> TASK DETAILS:
For the entries below, repeat exactly each line starting with the one that contains "const k = Math.min(NOTCH_W, (w" and going on through the one that contains "for (let i = 0;", and no others.

> DATA TO EXAMINE:
/---

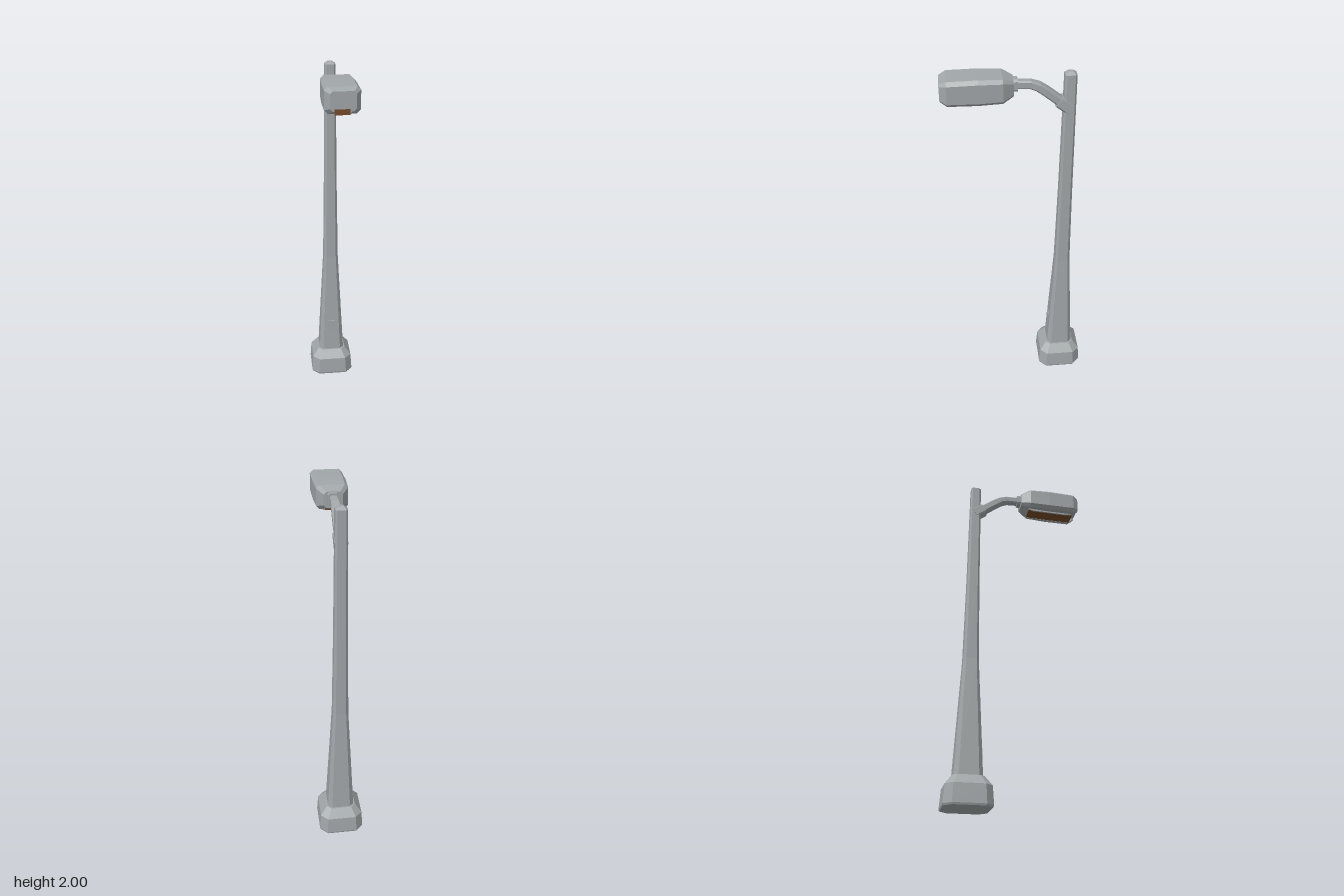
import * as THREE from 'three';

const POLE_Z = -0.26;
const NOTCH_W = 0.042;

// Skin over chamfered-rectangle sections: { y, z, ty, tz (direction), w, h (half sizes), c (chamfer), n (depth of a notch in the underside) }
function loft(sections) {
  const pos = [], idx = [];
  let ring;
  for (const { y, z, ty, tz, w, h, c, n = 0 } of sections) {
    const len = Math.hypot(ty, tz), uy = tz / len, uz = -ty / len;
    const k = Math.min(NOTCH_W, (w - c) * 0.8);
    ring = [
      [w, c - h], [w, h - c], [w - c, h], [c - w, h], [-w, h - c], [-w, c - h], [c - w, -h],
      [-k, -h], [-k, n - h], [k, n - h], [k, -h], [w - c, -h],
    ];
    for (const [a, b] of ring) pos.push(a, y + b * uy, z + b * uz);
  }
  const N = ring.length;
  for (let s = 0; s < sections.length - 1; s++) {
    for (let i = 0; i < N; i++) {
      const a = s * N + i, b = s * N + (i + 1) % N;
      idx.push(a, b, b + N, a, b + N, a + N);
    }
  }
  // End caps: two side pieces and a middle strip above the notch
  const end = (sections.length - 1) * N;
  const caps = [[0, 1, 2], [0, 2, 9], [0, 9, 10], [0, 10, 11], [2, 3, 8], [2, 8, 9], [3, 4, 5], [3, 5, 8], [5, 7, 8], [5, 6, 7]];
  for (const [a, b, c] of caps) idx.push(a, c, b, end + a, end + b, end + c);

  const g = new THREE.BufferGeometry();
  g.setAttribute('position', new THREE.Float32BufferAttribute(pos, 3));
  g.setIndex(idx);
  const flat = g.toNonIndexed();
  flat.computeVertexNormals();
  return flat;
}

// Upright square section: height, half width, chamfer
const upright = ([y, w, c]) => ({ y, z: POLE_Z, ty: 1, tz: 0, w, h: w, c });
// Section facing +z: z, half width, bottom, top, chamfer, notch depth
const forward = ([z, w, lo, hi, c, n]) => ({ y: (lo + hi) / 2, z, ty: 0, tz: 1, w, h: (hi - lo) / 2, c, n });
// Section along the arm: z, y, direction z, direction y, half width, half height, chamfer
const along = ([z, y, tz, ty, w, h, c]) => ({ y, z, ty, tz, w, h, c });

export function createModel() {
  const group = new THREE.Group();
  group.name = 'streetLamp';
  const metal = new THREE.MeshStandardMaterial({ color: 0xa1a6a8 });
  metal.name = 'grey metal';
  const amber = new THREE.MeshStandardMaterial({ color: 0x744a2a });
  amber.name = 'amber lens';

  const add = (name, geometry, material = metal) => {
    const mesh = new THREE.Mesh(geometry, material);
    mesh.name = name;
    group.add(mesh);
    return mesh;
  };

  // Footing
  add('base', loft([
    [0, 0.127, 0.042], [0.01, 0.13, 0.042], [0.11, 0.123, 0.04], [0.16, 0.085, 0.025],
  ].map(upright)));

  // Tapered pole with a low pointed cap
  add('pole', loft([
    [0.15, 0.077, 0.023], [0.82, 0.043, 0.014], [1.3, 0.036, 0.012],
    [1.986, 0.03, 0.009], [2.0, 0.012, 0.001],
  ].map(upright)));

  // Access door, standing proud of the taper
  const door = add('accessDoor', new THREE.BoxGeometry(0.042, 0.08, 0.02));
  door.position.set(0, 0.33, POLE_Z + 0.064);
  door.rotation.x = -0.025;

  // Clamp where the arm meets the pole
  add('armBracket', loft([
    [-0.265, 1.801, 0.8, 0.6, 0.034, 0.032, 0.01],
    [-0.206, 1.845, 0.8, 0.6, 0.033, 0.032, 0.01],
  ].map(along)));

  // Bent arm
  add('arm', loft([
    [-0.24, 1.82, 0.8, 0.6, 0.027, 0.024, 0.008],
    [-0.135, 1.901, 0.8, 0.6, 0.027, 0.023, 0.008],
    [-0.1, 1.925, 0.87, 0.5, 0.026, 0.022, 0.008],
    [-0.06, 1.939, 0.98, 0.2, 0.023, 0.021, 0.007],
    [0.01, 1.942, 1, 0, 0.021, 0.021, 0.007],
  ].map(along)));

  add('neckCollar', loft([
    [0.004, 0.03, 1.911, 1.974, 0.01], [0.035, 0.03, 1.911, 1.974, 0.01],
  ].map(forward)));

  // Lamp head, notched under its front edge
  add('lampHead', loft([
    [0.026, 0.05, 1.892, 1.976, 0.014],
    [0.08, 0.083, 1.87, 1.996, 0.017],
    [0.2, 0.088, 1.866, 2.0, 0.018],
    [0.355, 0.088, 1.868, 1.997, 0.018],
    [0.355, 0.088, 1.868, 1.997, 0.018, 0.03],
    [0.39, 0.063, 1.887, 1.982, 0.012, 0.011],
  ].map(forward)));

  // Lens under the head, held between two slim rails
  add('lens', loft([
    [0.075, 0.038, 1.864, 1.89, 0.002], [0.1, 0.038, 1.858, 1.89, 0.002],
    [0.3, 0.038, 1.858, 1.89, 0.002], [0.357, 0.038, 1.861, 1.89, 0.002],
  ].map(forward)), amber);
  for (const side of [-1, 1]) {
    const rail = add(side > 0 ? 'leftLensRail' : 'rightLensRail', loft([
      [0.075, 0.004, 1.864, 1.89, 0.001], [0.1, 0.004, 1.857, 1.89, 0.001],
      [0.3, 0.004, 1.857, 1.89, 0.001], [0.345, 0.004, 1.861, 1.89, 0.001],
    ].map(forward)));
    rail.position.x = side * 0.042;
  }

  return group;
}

\---
/---

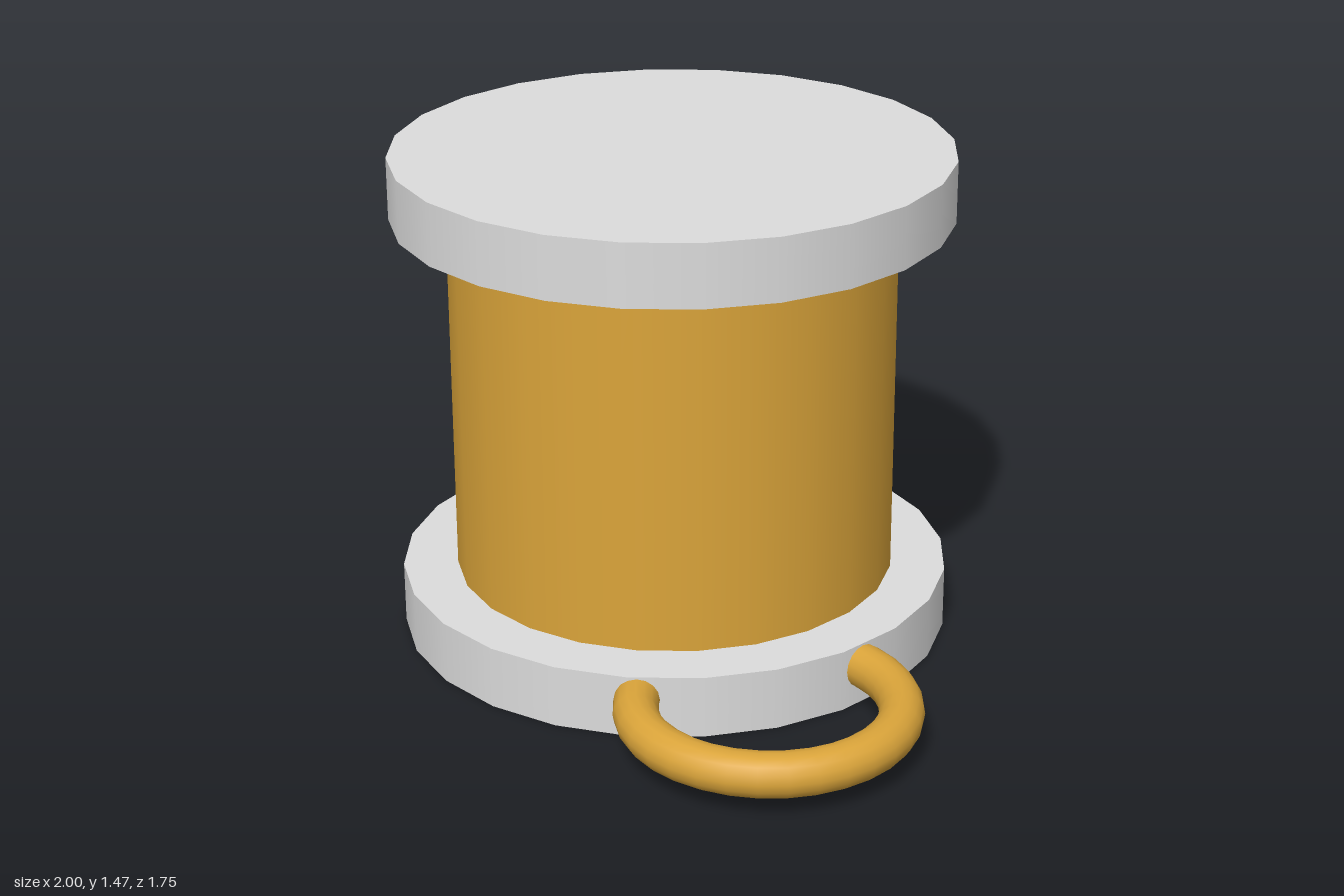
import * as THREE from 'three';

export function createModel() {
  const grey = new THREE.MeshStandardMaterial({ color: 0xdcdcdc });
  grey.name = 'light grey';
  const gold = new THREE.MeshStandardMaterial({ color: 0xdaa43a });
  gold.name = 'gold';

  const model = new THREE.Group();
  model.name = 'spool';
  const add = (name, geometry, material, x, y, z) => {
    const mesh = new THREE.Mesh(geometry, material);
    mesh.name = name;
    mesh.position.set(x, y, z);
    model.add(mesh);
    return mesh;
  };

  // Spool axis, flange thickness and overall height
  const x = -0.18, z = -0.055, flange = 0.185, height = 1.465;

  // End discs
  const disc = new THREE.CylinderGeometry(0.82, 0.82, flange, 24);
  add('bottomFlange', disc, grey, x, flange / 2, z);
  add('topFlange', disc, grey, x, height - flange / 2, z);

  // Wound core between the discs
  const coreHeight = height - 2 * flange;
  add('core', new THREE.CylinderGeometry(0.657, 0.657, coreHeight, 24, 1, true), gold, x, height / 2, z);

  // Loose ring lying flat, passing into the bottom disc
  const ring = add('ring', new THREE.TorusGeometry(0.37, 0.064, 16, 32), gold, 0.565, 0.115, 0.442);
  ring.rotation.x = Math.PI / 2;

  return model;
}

\---

> RESPONSE:
    const k = Math.min(NOTCH_W, (w - c) * 0.8);
    ring = [
      [w, c - h], [w, h - c], [w - c, h], [c - w, h], [-w, h - c], [-w, c - h], [c - w, -h],
      [-k, -h], [-k, n - h], [k, n - h], [k, -h], [w - c, -h],
    ];
    for (const [a, b] of ring) pos.push(a, y + b * uy, z + b * uz);
  }
  const N = ring.length;
  for (let s = 0; s < sections.length - 1; s++) {
    for (let i = 0; i < N; i++) {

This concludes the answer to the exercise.